Given information: Begin

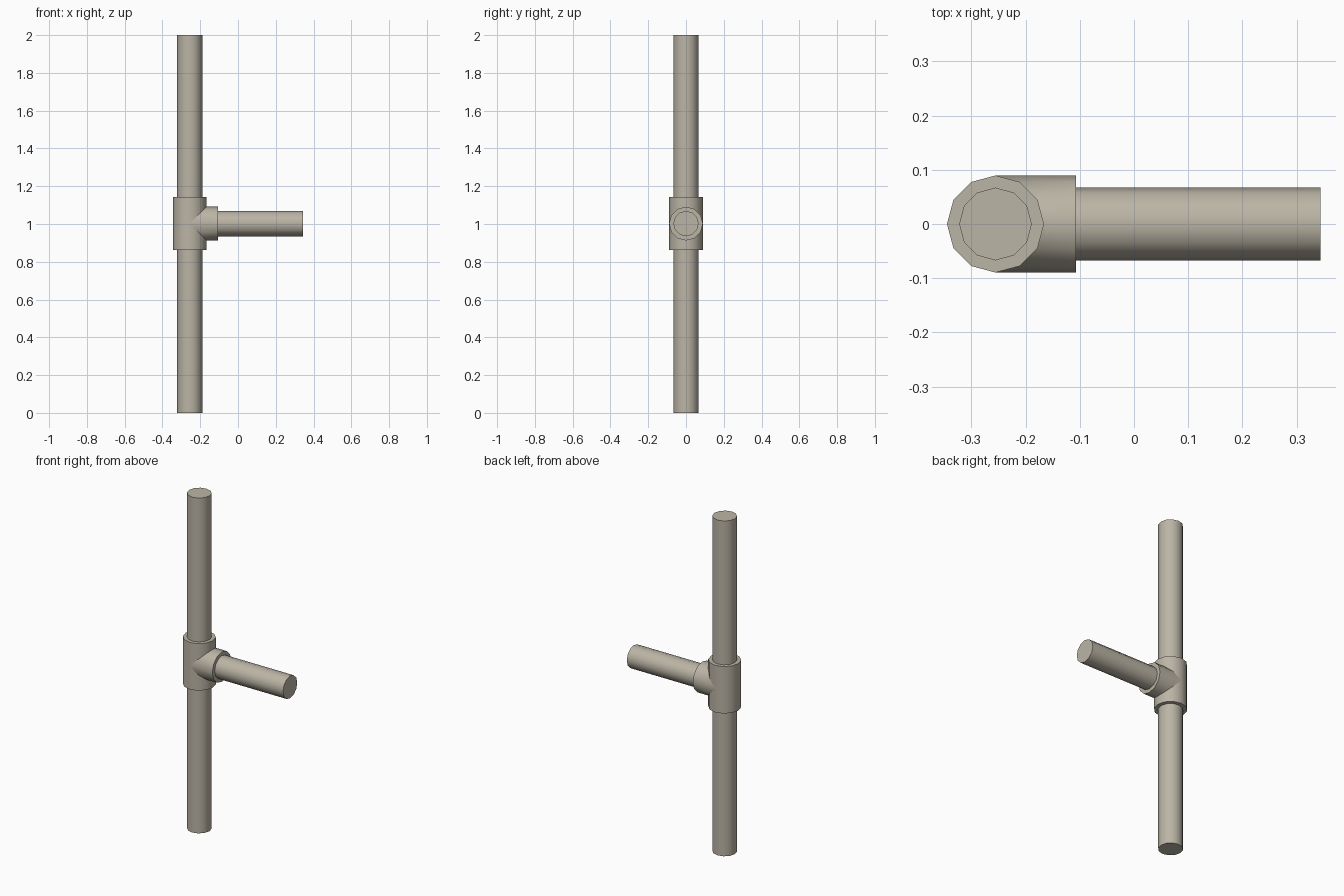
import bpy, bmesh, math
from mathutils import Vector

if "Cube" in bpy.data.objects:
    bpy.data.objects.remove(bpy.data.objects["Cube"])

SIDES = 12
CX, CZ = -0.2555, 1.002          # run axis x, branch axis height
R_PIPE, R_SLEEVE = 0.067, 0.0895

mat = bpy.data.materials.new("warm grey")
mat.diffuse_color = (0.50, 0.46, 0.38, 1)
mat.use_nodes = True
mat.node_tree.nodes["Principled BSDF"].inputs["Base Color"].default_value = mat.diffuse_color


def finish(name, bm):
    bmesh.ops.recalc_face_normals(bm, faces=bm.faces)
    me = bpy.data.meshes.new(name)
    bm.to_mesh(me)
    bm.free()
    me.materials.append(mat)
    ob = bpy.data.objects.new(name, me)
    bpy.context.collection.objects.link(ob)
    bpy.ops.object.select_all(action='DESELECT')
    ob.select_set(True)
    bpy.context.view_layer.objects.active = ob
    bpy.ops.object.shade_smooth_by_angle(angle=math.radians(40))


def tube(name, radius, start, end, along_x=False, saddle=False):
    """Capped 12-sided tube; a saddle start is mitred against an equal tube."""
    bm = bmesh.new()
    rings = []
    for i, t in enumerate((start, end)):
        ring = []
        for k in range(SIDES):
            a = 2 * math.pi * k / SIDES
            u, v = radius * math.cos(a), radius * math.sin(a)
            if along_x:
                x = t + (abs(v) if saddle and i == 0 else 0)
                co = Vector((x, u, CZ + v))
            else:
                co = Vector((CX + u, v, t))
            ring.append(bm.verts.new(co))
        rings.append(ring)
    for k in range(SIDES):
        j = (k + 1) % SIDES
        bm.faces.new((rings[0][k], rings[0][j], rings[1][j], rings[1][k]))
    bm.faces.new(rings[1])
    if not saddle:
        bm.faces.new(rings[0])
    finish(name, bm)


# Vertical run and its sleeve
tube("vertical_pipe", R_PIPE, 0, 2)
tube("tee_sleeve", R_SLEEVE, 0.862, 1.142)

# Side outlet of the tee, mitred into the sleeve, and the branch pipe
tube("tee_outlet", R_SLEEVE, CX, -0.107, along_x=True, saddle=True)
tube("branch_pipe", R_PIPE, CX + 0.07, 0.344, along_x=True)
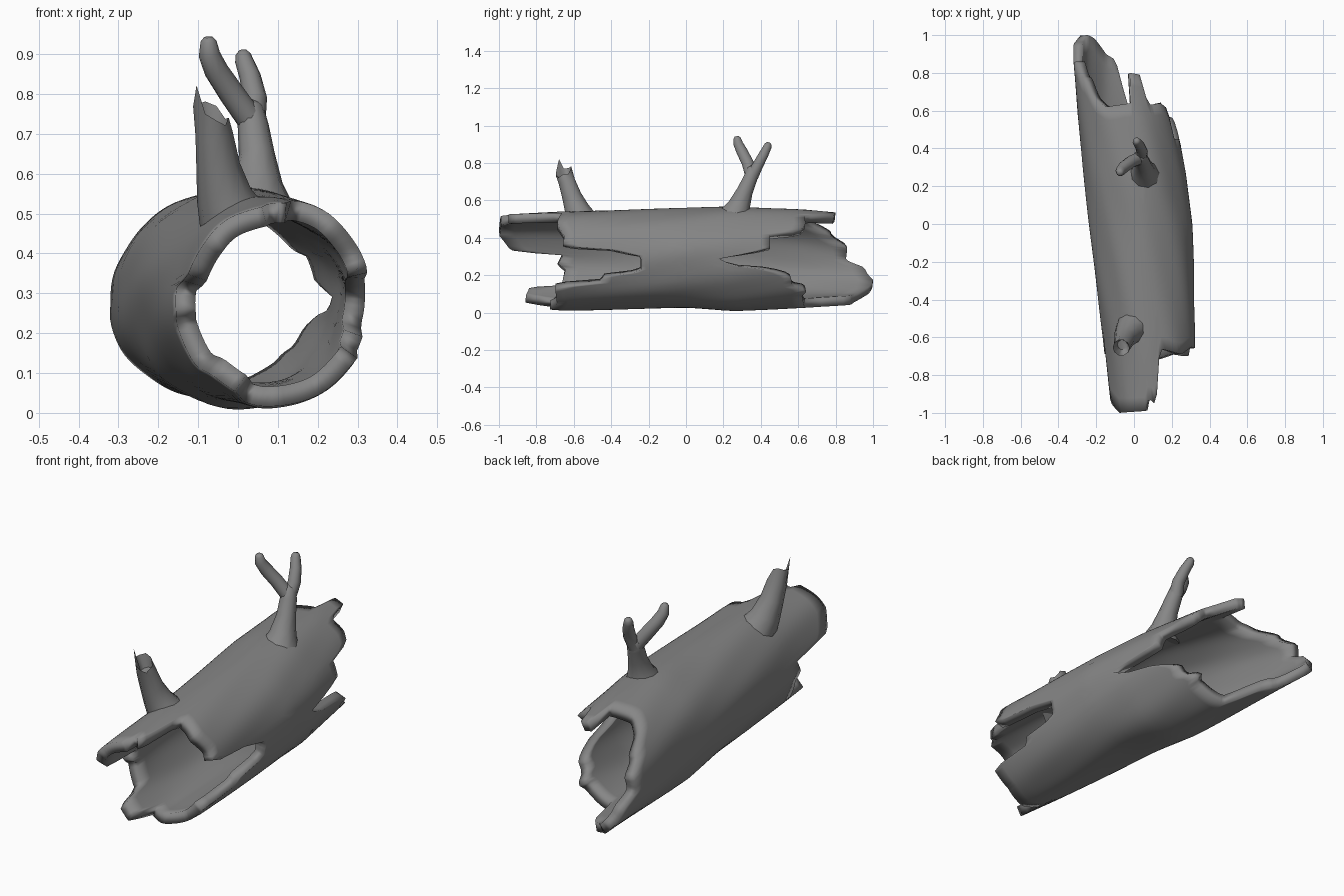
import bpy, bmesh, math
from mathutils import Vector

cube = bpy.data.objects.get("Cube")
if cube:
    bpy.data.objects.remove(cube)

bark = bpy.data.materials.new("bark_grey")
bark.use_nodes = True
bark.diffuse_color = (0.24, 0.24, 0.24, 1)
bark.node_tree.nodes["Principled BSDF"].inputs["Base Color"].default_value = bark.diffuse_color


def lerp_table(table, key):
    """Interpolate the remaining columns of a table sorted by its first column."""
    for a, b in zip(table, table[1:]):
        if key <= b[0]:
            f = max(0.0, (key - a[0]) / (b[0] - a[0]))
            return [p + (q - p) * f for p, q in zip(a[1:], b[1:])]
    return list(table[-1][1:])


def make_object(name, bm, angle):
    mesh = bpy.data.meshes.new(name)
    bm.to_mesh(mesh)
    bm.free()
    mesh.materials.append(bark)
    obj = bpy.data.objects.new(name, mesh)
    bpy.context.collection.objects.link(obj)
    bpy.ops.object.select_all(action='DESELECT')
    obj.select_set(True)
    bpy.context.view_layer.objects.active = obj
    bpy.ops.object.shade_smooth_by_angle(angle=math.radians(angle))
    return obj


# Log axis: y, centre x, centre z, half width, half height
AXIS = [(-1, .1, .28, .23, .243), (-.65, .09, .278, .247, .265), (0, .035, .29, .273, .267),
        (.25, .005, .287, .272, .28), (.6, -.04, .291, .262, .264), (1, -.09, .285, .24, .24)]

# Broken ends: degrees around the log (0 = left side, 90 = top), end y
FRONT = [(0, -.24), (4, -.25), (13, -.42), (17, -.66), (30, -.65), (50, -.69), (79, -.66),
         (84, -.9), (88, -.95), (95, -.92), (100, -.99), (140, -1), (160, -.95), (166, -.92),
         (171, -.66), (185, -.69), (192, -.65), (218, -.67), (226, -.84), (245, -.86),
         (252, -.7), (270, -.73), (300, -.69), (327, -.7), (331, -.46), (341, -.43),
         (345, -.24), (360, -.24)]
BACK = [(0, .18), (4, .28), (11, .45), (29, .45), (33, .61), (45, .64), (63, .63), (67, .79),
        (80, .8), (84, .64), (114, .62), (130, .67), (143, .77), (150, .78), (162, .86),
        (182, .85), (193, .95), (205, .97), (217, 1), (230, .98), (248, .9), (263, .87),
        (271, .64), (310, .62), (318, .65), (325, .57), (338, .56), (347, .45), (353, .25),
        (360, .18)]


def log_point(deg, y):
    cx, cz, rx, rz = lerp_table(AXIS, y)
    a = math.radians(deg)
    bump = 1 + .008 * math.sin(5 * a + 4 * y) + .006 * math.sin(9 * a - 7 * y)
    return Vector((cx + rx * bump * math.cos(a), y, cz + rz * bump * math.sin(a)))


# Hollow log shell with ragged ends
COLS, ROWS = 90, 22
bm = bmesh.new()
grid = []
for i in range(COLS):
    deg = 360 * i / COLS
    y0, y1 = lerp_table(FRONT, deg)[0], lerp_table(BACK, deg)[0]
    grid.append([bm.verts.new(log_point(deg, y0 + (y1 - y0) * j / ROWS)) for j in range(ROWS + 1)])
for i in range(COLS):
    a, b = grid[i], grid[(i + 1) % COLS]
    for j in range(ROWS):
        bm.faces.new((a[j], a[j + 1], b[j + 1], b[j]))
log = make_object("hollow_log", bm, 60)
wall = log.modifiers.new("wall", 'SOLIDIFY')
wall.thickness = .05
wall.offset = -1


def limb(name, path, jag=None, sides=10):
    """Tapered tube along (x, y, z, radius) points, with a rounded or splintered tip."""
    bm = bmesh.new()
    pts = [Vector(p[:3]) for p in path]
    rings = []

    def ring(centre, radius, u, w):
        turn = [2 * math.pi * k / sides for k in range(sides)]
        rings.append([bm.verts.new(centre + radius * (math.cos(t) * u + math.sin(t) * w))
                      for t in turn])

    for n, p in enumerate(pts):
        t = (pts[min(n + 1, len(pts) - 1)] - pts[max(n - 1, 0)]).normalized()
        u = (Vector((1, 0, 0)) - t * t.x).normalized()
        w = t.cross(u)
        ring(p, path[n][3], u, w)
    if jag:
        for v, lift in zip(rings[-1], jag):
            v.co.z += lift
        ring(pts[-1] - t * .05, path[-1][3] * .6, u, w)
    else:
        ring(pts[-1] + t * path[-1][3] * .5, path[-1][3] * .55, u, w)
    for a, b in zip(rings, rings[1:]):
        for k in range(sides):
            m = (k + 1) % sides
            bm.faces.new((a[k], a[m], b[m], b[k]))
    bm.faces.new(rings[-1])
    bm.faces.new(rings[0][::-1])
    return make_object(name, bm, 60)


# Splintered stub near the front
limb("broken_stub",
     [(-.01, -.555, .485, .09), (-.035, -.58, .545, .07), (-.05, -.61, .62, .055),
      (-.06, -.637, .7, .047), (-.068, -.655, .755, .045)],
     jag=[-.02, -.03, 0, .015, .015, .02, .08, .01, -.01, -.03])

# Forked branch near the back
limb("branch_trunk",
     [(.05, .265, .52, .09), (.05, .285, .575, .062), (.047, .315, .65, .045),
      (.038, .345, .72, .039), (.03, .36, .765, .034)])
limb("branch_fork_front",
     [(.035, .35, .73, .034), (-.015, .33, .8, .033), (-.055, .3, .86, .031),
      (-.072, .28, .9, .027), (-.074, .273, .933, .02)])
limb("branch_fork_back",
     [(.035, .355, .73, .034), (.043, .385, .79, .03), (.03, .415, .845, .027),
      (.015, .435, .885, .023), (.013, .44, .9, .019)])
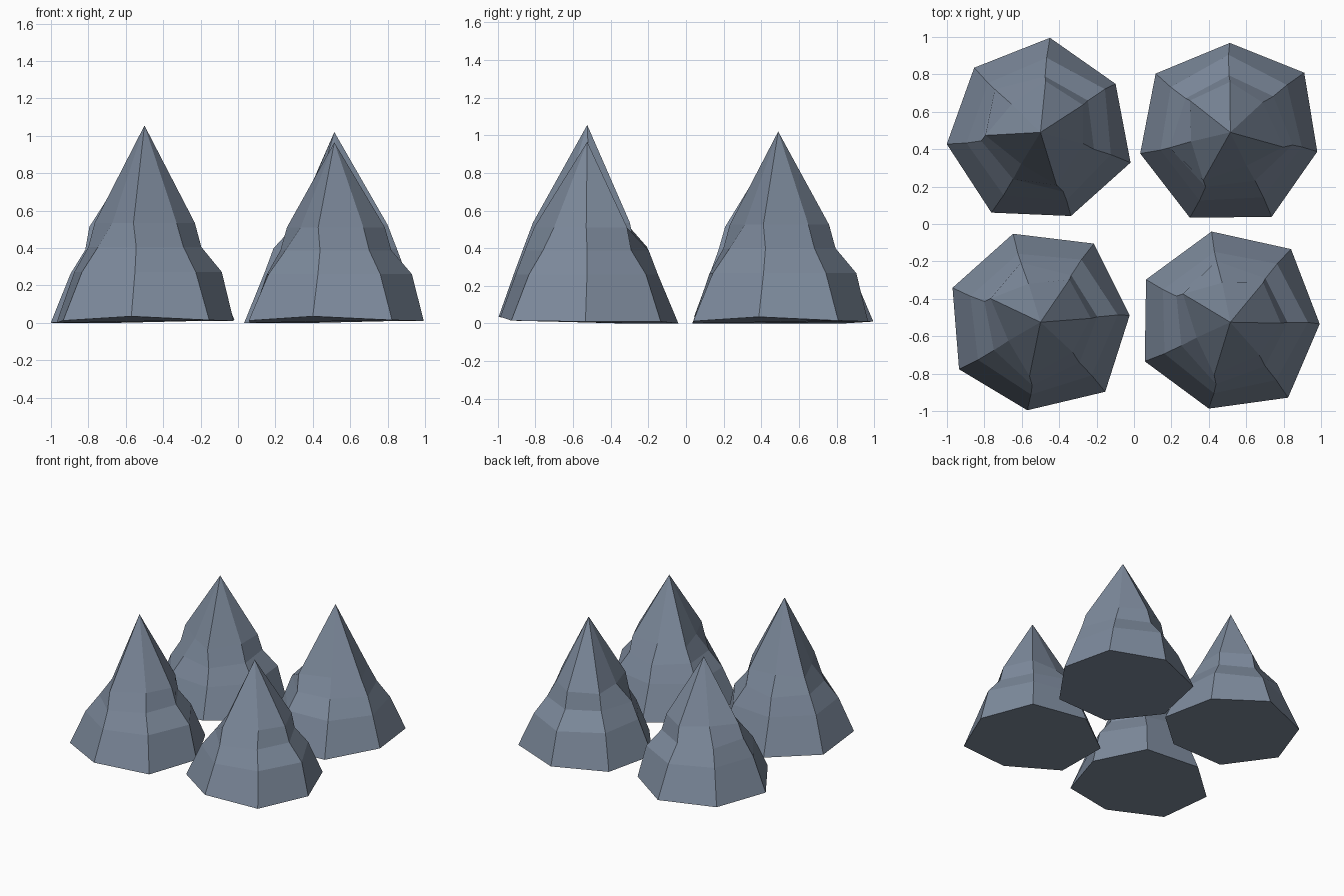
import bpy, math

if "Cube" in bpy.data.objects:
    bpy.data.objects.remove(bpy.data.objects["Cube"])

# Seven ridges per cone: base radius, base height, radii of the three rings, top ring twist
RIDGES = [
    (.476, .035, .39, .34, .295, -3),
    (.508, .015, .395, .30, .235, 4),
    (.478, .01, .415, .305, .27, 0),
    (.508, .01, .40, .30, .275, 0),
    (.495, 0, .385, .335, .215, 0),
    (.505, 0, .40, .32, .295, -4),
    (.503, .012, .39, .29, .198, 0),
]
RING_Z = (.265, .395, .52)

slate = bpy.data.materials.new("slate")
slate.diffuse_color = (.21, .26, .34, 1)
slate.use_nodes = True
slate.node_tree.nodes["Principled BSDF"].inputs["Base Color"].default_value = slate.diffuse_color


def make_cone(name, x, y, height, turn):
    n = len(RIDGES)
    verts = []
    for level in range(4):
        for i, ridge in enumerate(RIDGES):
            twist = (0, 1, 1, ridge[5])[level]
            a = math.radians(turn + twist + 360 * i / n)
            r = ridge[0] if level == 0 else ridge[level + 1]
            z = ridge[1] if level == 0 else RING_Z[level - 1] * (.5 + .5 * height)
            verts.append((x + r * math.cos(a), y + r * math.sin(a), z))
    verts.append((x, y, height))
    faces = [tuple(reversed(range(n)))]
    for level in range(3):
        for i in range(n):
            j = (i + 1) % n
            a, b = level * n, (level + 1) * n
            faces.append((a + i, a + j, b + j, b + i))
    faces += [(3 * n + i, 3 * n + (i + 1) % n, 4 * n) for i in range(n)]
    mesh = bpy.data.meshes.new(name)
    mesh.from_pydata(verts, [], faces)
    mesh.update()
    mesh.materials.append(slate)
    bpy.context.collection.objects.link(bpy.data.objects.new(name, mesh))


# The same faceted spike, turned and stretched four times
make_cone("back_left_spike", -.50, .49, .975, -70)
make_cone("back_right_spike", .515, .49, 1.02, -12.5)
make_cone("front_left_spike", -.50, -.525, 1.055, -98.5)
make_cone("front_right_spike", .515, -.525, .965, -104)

Given information: End

**Problem:** Where does the word "radius" appear in the material above? Copy every line that holds it.

**Answer space:**
def tube(name, radius, start, end, along_x=False, saddle=False):
            u, v = radius * math.cos(a), radius * math.sin(a)
    """Tapered tube along (x, y, z, radius) points, with a rounded or splintered tip."""
    def ring(centre, radius, u, w):
        rings.append([bm.verts.new(centre + radius * (math.cos(t) * u + math.sin(t) * w))
# Seven ridges per cone: base radius, base height, radii of the three rings, top ring twist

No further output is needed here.